Throughout his lifetime, Roger Haller made immense contributions to the development and implementation of the USEA’s educational programs. It was important to Roger that the next generation of eventers participate in the sport in a whole new way and in order to support eventing and shape the next generations to come. One of his critical observations was the dwindling pool of US “R”, “S”, and FEI officials and the need to continue to satisfy the growing number of competitions by having a readily available group of qualified, licensed officials. The Haller Scholarship for the Education of Eventing Officials works to increase the number of eventing judges and technical delegates who are able to officiate internationally.
What You Need to Know
Applications are due on October 15th for the current year. Applicants must be current members, in good standing with the USEA and USEF, be current USEF Licensed Officials, and at minimum hold an “r” license as an eventing judge, course designer, or technical delegate.
The Haller Educational Scholarship is awarded at the USEA Annual Meeting & Convention in December each year.
Previous Recipients of the Haller Educational Scholarship
Karma is developing into one of the fastest and most-reliable cross-country horses in the West. The 9-year-old bay Oldenburg mare and James Alliston won their third-straight blue ribbon together at either the four-star or Advanced level in the CCI4*-S at the Twin Rivers Fall International in Paso Robles, California, with the only double-clear cross-country round on Saturday.
Most couples share a kiss and part ways at 8:00 a.m. as they head off to their own work days, but eventing power couple James and Helen Alliston do it all together. We gave our USEA members the opportunity to submit their questions for this West Coast-based couple, and USEA Podcast host Nicole Brown gets them to share all on many topics: eventing in the U.S. versus the U.K., who is the most competitive of the two, dealing with warmer temperatures, why James likes to drive illegally slow, and so much more!
The Plantation Field International CCI4*-S concluded today with the cross-country phase, and the final standings were nearly a matter of “last one standing.” As Tropical Storm Ophelia brought a torrential downpour to the area, a number of riders decided to opt out: of 39 competitors, only six completed, and 17 withdrew before the start of cross-country.

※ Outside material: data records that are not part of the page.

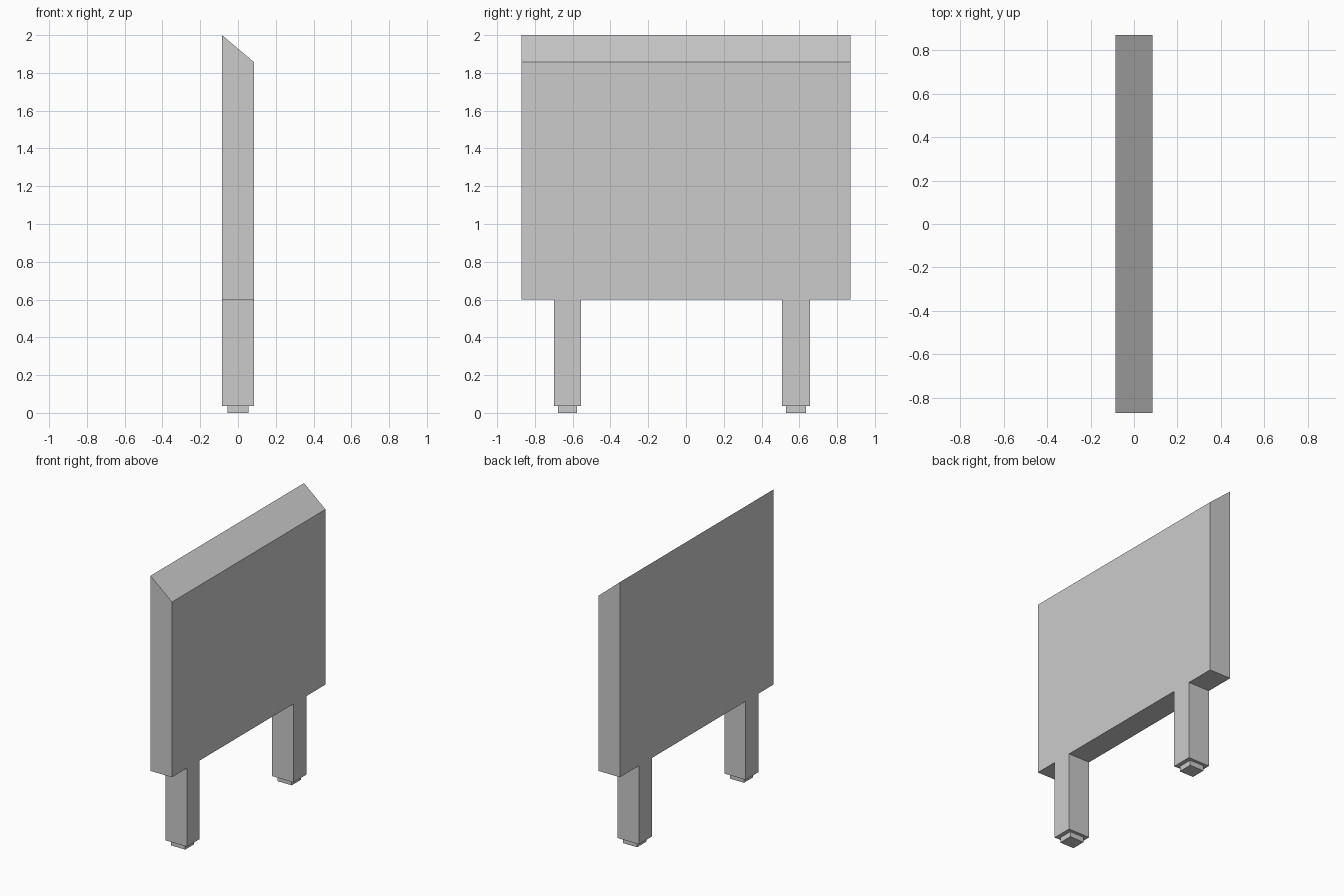
import bpy
import bmesh

if "Cube" in bpy.data.objects:
    bpy.data.objects.remove(bpy.data.objects["Cube"])

HALF_X, HALF_Y = 0.085, 0.87
TOP_BACK, TOP_FRONT = 2.0, 1.857
PANEL_Z, FOOT_Z = 0.6, 0.037
LEGS = [(-0.70, -0.555), (0.507, 0.656)]   # y range of each leg
FOOT_INSET = 0.022
FOOT_X = 0.056


def make_object(name, bm):
    bmesh.ops.recalc_face_normals(bm, faces=bm.faces)
    mesh = bpy.data.meshes.new(name)
    bm.to_mesh(mesh)
    bm.free()
    obj = bpy.data.objects.new(name, mesh)
    bpy.context.collection.objects.link(obj)
    return obj


def extrude_outline(name, outline, half_x, slope_top=None):
    """Extrude a y/z outline along x; optionally lower the +x top edge."""
    bm = bmesh.new()
    face = bm.faces.new([bm.verts.new((-half_x, y, z)) for y, z in outline])
    result = bmesh.ops.extrude_face_region(bm, geom=[face], use_keep_orig=True)
    top = max(z for _, z in outline)
    for v in result["geom"]:
        if isinstance(v, bmesh.types.BMVert):
            v.co.x = half_x
            if slope_top is not None and v.co.z > top - 1e-4:
                v.co.z = slope_top
    return make_object(name, bm)


# Panel and its two flush legs, one continuous outline with a slanted top
outline = [(-HALF_Y, TOP_BACK), (-HALF_Y, PANEL_Z)]
for y0, y1 in LEGS:
    outline += [(y0, PANEL_Z), (y0, FOOT_Z), (y1, FOOT_Z), (y1, PANEL_Z)]
outline += [(HALF_Y, PANEL_Z), (HALF_Y, TOP_BACK)]
extrude_outline("panel_with_legs", outline, HALF_X, TOP_FRONT)

# Small inset foot under each leg
for i, (y0, y1) in enumerate(LEGS):
    a, b = y0 + FOOT_INSET, y1 - FOOT_INSET
    extrude_outline(f"foot_{i + 1}",
                    [(a, FOOT_Z), (a, 0), (b, 0), (b, FOOT_Z)], FOOT_X)
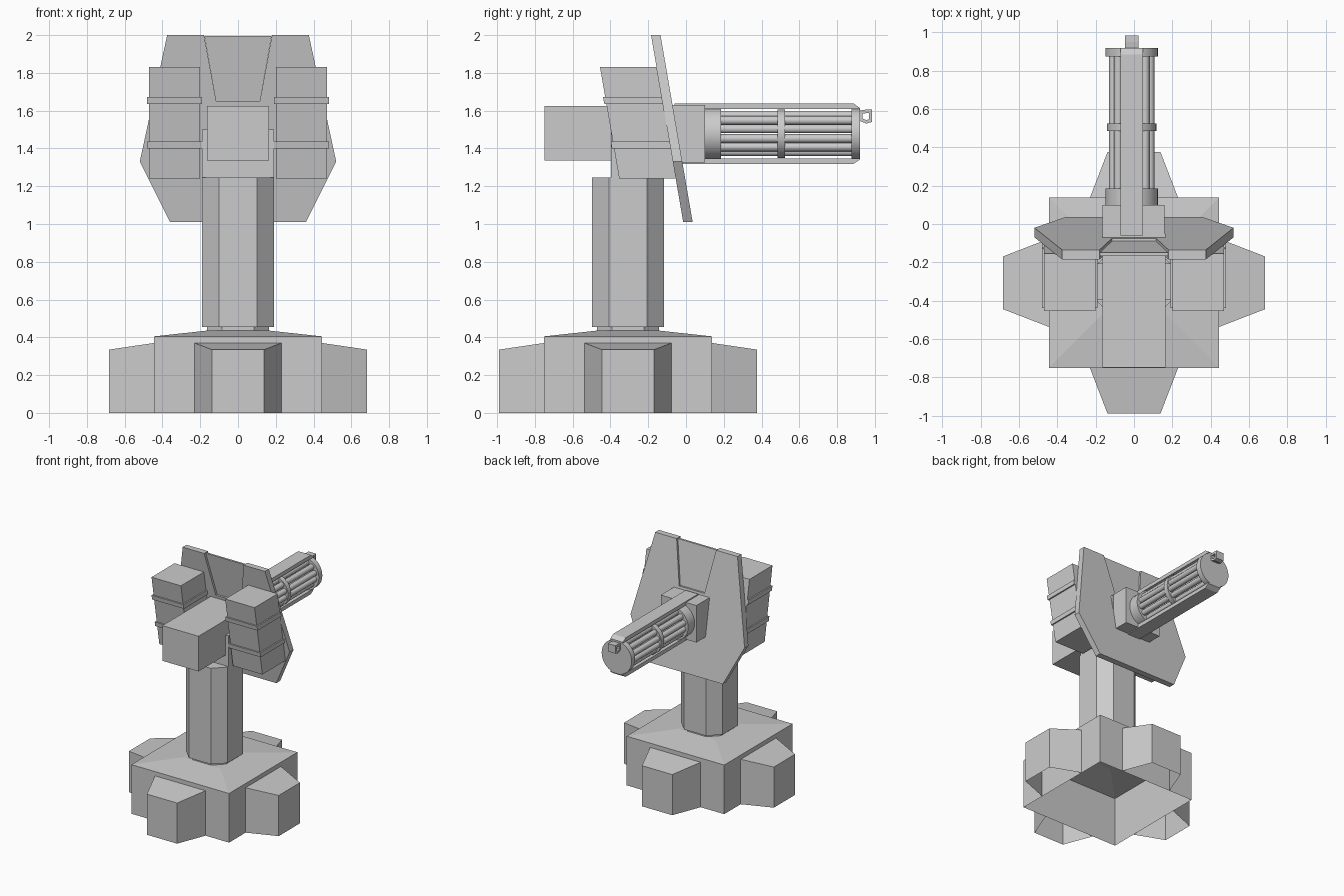
import bpy, bmesh, math
from mathutils import Matrix

if "Cube" in bpy.data.objects:
    bpy.data.objects.remove(bpy.data.objects["Cube"])

CY = -0.307            # y centre of pedestal
GX, GZ = -0.012, 1.478  # gun axis


def loft(name, rings, cap_start=True, cap_end=True):
    """Skin a list of equal-length point rings."""
    bm = bmesh.new()
    vs = [[bm.verts.new(p) for p in r] for r in rings]
    n = len(rings[0])
    for a, b in zip(vs, vs[1:]):
        for i in range(n):
            bm.faces.new((a[i], a[(i + 1) % n], b[(i + 1) % n], b[i]))
    if cap_start:
        bm.faces.new(vs[0][::-1])
    if cap_end:
        bm.faces.new(vs[-1])
    bmesh.ops.recalc_face_normals(bm, faces=bm.faces)
    me = bpy.data.meshes.new(name)
    bm.to_mesh(me)
    bm.free()
    ob = bpy.data.objects.new(name, me)
    bpy.context.collection.objects.link(ob)
    return ob


def rect(x0, x1, y0, y1, z):
    return [(x0, y0, z), (x1, y0, z), (x1, y1, z), (x0, y1, z)]


def box(name, x0, x1, y0, y1, z0, z1):
    return loft(name, [rect(x0, x1, y0, y1, z0), rect(x0, x1, y0, y1, z1)])


def square(h, z):
    return rect(-h, h, CY - h, CY + h, z)


def octagon(h, f, z):
    pts = [(h, -f), (h, f), (f, h), (-f, h), (-h, f), (-h, -f), (-f, -h), (f, -h)]
    return [(x, CY + y, z) for x, y in pts]


def cyl(name, x, z, r, y0, y1, n):
    ring = [(x + r * math.cos(2 * math.pi * i / n), z + r * math.sin(2 * math.pi * i / n)) for i in range(n)]
    ob = loft(name, [[(a, y, b) for a, b in ring] for y in (y0, y1)])
    ob.data.shade_smooth()
    ob.data.set_sharp_from_angle(angle=math.radians(40))
    return ob


# Hollow base with a shallow hipped roof
loft("base", [square(0.445, 0), square(0.445, 0.405), square(0.17, 0.435)], cap_start=False)

# Four tapered feet, open below
for k in range(4):
    foot = loft("foot", [
        [(-0.23, -0.445, 0), (0.23, -0.445, 0), (0.23, -0.445, 0.37), (-0.23, -0.445, 0.37)],
        [(-0.138, -0.683, 0), (0.138, -0.683, 0), (0.138, -0.683, 0.335), (-0.138, -0.683, 0.335)]],
        cap_start=False)
    bm = bmesh.new()
    bm.from_mesh(foot.data)
    under = [f for f in bm.faces if all(v.co.z < 0.01 for v in f.verts)]
    bmesh.ops.delete(bm, geom=under, context='FACES')
    bm.to_mesh(foot.data)
    bm.free()
    foot.data.transform(Matrix.Translation((0, CY, 0)) @ Matrix.Rotation(k * math.pi / 2, 4, 'Z'))

# Column and collar
loft("column_collar", [octagon(0.165, 0.085, 0.43), octagon(0.165, 0.085, 0.456)])
loft("column", [octagon(0.19, 0.1, 0.456), octagon(0.19, 0.1, 1.247)])

# Cradle between column and gun body
loft("cradle", [rect(-0.185, 0.185, CY - 0.09, CY + 0.1, 1.247), rect(-0.165, 0.165, CY - 0.09, CY + 0.1, 1.34)])
for s in (-1, 1):
    x0, x1 = sorted((s * 0.16, s * 0.19))
    box("cradle_cheek", x0, x1, CY - 0.09, CY + 0.1, 1.247, 1.5)

# Gun body and front housing
box("gun_body", -0.165, 0.165, -0.75, -0.05, 1.335, 1.625)
box("gun_housing", -0.165, 0.16, -0.1, 0.10, 1.325, 1.63)

# Sloped shield with notch at the top
SL = -0.172


def shield_y(z, off):
    return -0.135 + SL * (z - 2.0) - off


outline = [(0.115, 1.65), (0.18, 2.0), (0.375, 2.0), (0.52, 1.33), (0.36, 1.01)]
outline += [(-x, z) for x, z in reversed(outline)]
loft("shield", [[(x, shield_y(z, off), z) for x, z in outline] for off in (0.05, 0)])

# Thin panel filling the notch
notch = [(-0.115, 1.65), (0.115, 1.65), (0.178, 1.995), (-0.178, 1.995)]
loft("shield_window", [[(x, shield_y(z, off), z) for x, z in notch] for off in (0.032, 0.015)])


# Slanted side pods with two bands each
def pod_ring(s, z, grow):
    y0 = -0.455 + SL * (z - 1.83)
    x0, x1 = sorted((s * (0.202 - grow), s * (0.47 + grow)))
    return rect(x0, x1, y0 - grow, y0 + 0.30, z)


for s in (-1, 1):
    loft("pod", [pod_ring(s, 1.24, 0), pod_ring(s, 1.83, 0)])
    for z in (1.40, 1.635):
        loft("pod_band", [pod_ring(s, z, 0.011), pod_ring(s, z + 0.037, 0.011)])

# Rotary gun: rear collar, middle ring, muzzle disc, barrels
cyl("rear_collar", GX, GZ, 0.137, 0.09, 0.185, 32)
cyl("middle_ring", GX, GZ, 0.129, 0.485, 0.525, 32)
cyl("muzzle_disc", GX, GZ, 0.137, 0.875, 0.92, 32)
for i in range(12):
    a = 2 * math.pi * (i + 0.5) / 12
    cyl("barrel", GX + 0.099 * math.cos(a), GZ + 0.099 * math.sin(a), 0.023, 0.18, 0.88, 12)

# Top and bottom rails with chamfered tips
for s in (-1, 1):
    prof = [(-0.06, 0.13), (0.92, 0.13), (0.92, 0.137), (0.885, 0.161), (-0.06, 0.161)]
    loft("rail", [[(x, y, GZ + s * h) for y, h in prof] for x in (GX - 0.058, GX + 0.058)])

# Front sight: pierced loop on the muzzle
outer = [(0.915, 1.548), (0.955, 1.532), (0.985, 1.54), (0.985, 1.605), (0.95, 1.605), (0.915, 1.60)]
cy, cz = 0.953, 1.568
inner = [(cy + (y - cy) * 0.5, cz + (z - cz) * 0.5) for y, z in outer]
xa, xb = GX - 0.035, GX + 0.035
rings = [[(x, y, z) for y, z in p] for p, x in ((outer, xa), (outer, xb), (inner, xb), (inner, xa), (outer, xa))]
sight = loft("front_sight", rings, False, False)
bm = bmesh.new()
bm.from_mesh(sight.data)
bmesh.ops.remove_doubles(bm, verts=bm.verts, dist=1e-5)
bmesh.ops.recalc_face_normals(bm, faces=bm.faces)
bm.to_mesh(sight.data)
bm.free()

After 15 years of successfully cultivating and establishing the Future Event Horse (FEH) program for eventing breeders and owners, the United States Eventing Association (USEA) has merged the FEH program with the Young Horse Show Series (YHS). The updated YHS allows for a more comprehensive show series for sport horses in the U.S., as the YHS is now open to young talent with a future in eventing, as well as hunters, jumpers, and dressage.